But the opening day of their gun season doesn’t start for a few weeks yet, unlike Minnesota’s peak-of-the-rut gun hunt that started November 3rd this year.  Our two shotgun seasons and our muzzleloader seasons will continue until mid-December.  This monumentally stupid Minnesota plan annually overshoots the bucks and undershoots the does.  That is not an accident…it was designed to do exactly that!  Farmers in my area suffer from an overpopulation of deer, mostly does, and hunters see too few mature bucks.  Both of these things are a direct result of the way the Minnesota deer managers manage the deer in Minnesota and especially in the SE part of my state.  Because of this, many hunters are losing access to hunting lands as those who own or control those lands try to protect “their bucks .”  This method of private management, the Wisconsin Plan, has become very popular and common in our state.  This is why so many hunters like myself take our Minnesota dollars and spend them in Kansas, Iowa or elsewhere.   But enough of that for now.  If you want to see a few of the deer I saw and photographed in Kansas check back in a couple days and I’ll post a few of them.  And sorry about my rant about Minnesota’s deer management structure.  Every time I hunt Kansas or Iowa I come back home mad as hell that deer hunting in Minnesota can’t reach its full potential, or even be better than it is.  It’s called tradition.

Enjoy the photos.

Mike Sieve
November 18, 2018

2018 Federal Duck Stamp Contest

This last weekend, Juli and I flew out to Las Vegas to watch the Federal Duck Stamp judging.
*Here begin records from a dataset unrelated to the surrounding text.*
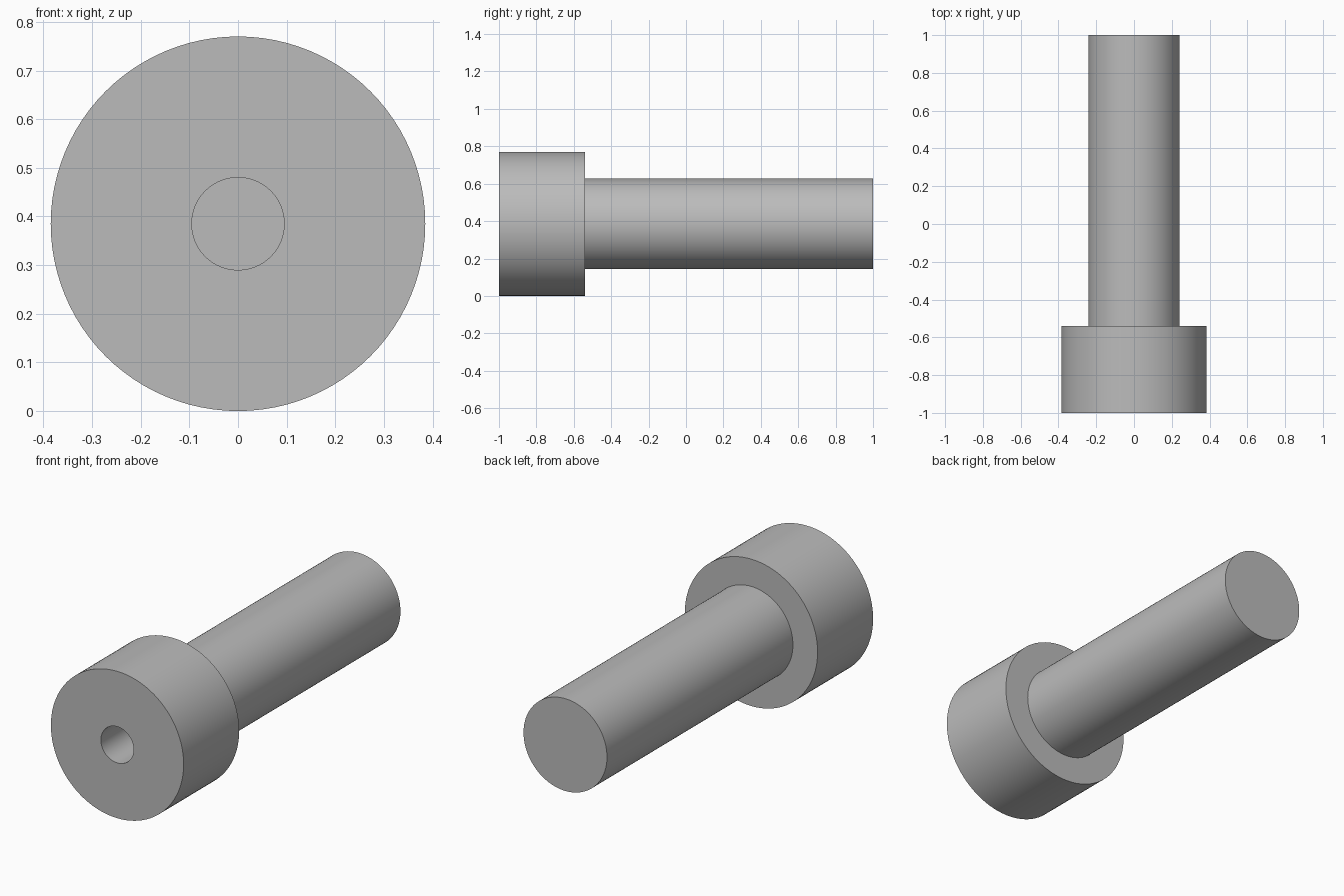
import bpy, bmesh
from math import tau, radians
from mathutils import Matrix

cube = bpy.data.objects.get("Cube")
if cube:
    bpy.data.objects.remove(cube, do_unlink=True)

HEAD_R, SHANK_R, HOLE_R = 0.385, 0.242, 0.095
FRONT, SHOULDER, BACK = -1.0, -0.54, 1.0
HOLE_END = -0.6

# Plain grey metal
grey = bpy.data.materials.new("grey_metal")
grey.use_nodes = True
colour = (0.5, 0.5, 0.5, 1)
grey.diffuse_color = colour
grey.node_tree.nodes["Principled BSDF"].inputs["Base Color"].default_value = colour


def lathe(name, profile, steps=96):
    """Spin (radius, y) points around the lengthwise axis."""
    bm = bmesh.new()
    verts = [bm.verts.new((r, y, 0)) for r, y in profile]
    edges = [bm.edges.new(pair) for pair in zip(verts, verts[1:])]
    bmesh.ops.spin(bm, geom=verts + edges, cent=(0, 0, 0), axis=(0, 1, 0),
                   angle=tau, steps=steps, use_duplicate=False)
    bmesh.ops.remove_doubles(bm, verts=bm.verts, dist=1e-4)
    bmesh.ops.recalc_face_normals(bm, faces=bm.faces)
    bmesh.ops.transform(bm, matrix=Matrix.Translation((0, 0, HEAD_R)), verts=bm.verts)
    mesh = bpy.data.meshes.new(name)
    bm.to_mesh(mesh)
    bm.free()
    mesh.materials.append(grey)
    obj = bpy.data.objects.new(name, mesh)
    bpy.context.collection.objects.link(obj)
    bpy.ops.object.select_all(action="DESELECT")
    obj.select_set(True)
    bpy.context.view_layer.objects.active = obj
    bpy.ops.object.shade_smooth_by_angle(angle=radians(30))
    return obj


# Round head with a blind hole in its front, stepping down to the shank
lathe("headed_pin", [
    (0, HOLE_END), (HOLE_R, HOLE_END), (HOLE_R, FRONT),
    (HEAD_R, FRONT), (HEAD_R, SHOULDER),
    (SHANK_R, SHOULDER), (SHANK_R, BACK), (0, BACK),
])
I entered a painting of landing pintails and thought that it was a better design than I entered last year. Although I made it to the final round and finished in the top ten, I really didn’t do any better than last year. The competition and the quality of the paintings was far higher this year than last (in my opinion), but the judging was crazy. Lots of drama and controversy surrounding that. Nevertheless, somehow when all was said and done, the winning design deserved to win. Scot Storm from Minnesota won with a swimming drake wood duck. All of the top three entries were friends of mine, as were several more of the top ten and other artists as well. It made for another fun and exciting event for both of us.

We also went to Cirque du Soleil at the Bellagio and saw “O.” It was an incredible spectacle and well worth it.

Now it’s back to the studio to get after that 50-year-old bucket list item—winning the Federal Duck Stamp. More about that next year. . .